Pooh Change

Where I come from this stuff is called Pooh change. It is virtually useless as actual currency. If you go into a shop with a handful of it to pay for something, shop assistants don’t get paid enough to count it. There is virtually nothing left that you can buy with one of these coins. But there are millions of them in circulation weighing down pockets and purses all over Australia and no doubt adding to the carbon load as they are trucked around. They do not represent the carbon and energy that is embedded in them and yet they are beautiful crafted objects designed by Stuart Devlin that combined could do a lot of good.
I like to play a bit of mischief with Pooh change. It’s not so much mischief as maybe bringing about a Pooh change. Pooh as in Winnie has a centre of gravity problem which with a little bending he could possibly improve. Pooh also likes to philosophise on lovely days while ambling around with his friends.  I like to go for walks on lovely days too and take a handful of accumulated Pooh change and sprinkle it in places of interest to little growing minds.

I like to create little moral dilemmas for children who may happen upon several little coins together. One coin is happenstance but how come there are several or even several groups of several? Is it ok to keep it, is it spilt by fairies, robbers, bad people, should I tell Mum, should I tell everyone (after I have found most of it)? Does it make children more generous or sneaky and greedy? Or do they too look at it and just say Eww Pooh change?
By sprinkling it around in local playground areas, on walking tracks I hope that it engages children in exploring a little more.  I hope they find the acorns which are smooth and longing to be fondled and symbolically are just as valuable as 5c pieces as seeds of bigger things. I hope that it gives them fantastic dreams of finding enormous treasure and I hope it encourages them or any passing adult to bend down.  I hope maybe it also tickles the altruist gene in children, that they can know generosity and put it in the poor box.
According to Wikipedia there are 80million x5c pieces produced every year. That by my calculation is $4 million of Pooh change produced from 75%copper and 25% nickel  at a cost far in excess of $4million.  Apparently the face value is 2.7cents.  What charity or hospital couldn’t do with that $4million (or the real cost).  And they are not the only ones in circulation.  They have been minted around the world (not just Australia) and probably not from Australian sources since 1966. Then shipped by the ton from all over the world and by creating whacking great holes in our planet for what...Pooh change? Sounds like a plan by a bear of little brain. Maybe my little exercise is a valuable way to put in my 5 cents worth toward education.
Be the change you want to see in the world.

Postscript: A Melbourne based group called YGap running out of St Kilda have a campaign to raise 5c pieces for charity. Check it out at

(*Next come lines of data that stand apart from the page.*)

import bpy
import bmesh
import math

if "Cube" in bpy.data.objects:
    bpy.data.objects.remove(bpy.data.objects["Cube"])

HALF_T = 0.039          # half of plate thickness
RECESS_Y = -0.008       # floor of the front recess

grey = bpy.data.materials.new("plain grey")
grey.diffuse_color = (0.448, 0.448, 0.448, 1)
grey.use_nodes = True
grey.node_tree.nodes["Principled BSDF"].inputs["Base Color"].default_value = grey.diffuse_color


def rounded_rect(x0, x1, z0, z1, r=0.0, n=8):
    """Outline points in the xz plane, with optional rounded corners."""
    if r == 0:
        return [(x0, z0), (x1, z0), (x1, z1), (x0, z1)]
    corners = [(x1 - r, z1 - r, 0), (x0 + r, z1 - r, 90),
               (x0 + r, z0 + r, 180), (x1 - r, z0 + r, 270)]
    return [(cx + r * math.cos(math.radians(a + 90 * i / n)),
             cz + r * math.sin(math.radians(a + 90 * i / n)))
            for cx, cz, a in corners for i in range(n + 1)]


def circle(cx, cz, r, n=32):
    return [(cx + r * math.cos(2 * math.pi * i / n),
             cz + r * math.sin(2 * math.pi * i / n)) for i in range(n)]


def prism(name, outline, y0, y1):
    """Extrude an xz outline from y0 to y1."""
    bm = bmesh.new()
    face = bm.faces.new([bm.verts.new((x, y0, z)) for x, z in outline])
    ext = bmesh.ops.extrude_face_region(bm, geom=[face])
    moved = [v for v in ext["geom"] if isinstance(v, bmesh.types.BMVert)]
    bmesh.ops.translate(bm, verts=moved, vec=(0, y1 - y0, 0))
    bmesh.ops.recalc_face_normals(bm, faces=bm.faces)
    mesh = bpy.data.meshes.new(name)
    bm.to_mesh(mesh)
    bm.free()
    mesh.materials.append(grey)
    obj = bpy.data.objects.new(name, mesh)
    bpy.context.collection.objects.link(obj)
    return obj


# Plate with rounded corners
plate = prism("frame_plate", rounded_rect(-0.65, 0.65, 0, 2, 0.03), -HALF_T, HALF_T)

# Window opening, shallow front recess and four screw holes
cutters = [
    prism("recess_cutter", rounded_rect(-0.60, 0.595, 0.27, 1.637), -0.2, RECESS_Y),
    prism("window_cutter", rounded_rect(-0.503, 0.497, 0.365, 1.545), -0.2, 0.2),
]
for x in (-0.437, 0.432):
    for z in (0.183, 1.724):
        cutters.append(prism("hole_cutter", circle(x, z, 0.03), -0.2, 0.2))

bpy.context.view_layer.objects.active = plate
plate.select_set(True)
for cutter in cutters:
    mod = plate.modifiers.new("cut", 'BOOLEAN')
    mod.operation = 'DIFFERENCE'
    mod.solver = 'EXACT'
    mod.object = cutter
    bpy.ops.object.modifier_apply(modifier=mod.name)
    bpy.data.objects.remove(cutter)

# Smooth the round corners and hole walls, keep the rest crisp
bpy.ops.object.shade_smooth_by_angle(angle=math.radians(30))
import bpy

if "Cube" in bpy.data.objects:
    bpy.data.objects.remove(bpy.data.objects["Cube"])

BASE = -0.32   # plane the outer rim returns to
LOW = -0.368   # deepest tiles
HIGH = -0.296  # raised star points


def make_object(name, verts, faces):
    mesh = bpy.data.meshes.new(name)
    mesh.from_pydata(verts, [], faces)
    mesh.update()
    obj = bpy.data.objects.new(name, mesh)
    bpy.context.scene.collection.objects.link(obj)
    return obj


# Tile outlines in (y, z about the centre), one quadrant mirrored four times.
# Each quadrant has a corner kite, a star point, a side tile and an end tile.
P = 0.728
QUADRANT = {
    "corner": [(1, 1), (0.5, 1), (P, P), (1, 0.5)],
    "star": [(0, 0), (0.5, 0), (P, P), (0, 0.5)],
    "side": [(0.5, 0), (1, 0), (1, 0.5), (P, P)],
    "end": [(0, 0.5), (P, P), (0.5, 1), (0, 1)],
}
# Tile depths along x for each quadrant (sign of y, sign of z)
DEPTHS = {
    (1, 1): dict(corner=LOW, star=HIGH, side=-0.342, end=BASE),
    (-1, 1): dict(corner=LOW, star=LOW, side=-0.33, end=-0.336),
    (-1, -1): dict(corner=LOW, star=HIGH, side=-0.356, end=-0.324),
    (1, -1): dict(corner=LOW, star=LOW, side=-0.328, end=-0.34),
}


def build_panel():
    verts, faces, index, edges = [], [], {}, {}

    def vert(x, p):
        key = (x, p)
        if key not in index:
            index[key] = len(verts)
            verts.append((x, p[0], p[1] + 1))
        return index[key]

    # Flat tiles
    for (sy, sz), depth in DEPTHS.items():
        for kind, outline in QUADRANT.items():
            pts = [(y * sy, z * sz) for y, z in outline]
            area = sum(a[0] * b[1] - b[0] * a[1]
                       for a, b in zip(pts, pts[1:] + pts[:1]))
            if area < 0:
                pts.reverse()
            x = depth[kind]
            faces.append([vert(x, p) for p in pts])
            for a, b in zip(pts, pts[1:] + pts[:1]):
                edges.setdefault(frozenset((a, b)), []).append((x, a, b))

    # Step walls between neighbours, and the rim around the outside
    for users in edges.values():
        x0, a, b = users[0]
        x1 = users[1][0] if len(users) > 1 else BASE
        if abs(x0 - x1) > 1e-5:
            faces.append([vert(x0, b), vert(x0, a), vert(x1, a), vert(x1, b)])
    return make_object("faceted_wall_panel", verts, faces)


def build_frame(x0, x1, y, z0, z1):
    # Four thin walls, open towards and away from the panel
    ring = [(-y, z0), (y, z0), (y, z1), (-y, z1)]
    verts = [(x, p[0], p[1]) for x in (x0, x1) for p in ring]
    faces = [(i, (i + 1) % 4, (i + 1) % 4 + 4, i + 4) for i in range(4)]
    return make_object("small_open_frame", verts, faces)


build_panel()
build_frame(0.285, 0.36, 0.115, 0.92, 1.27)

1 comment:

Colours of Ariel said...

This is something I had never thought about.. What a waste of copper!!!! I have loved reading your blog thus far. You are very insightful and write beautifully. Proud of you :)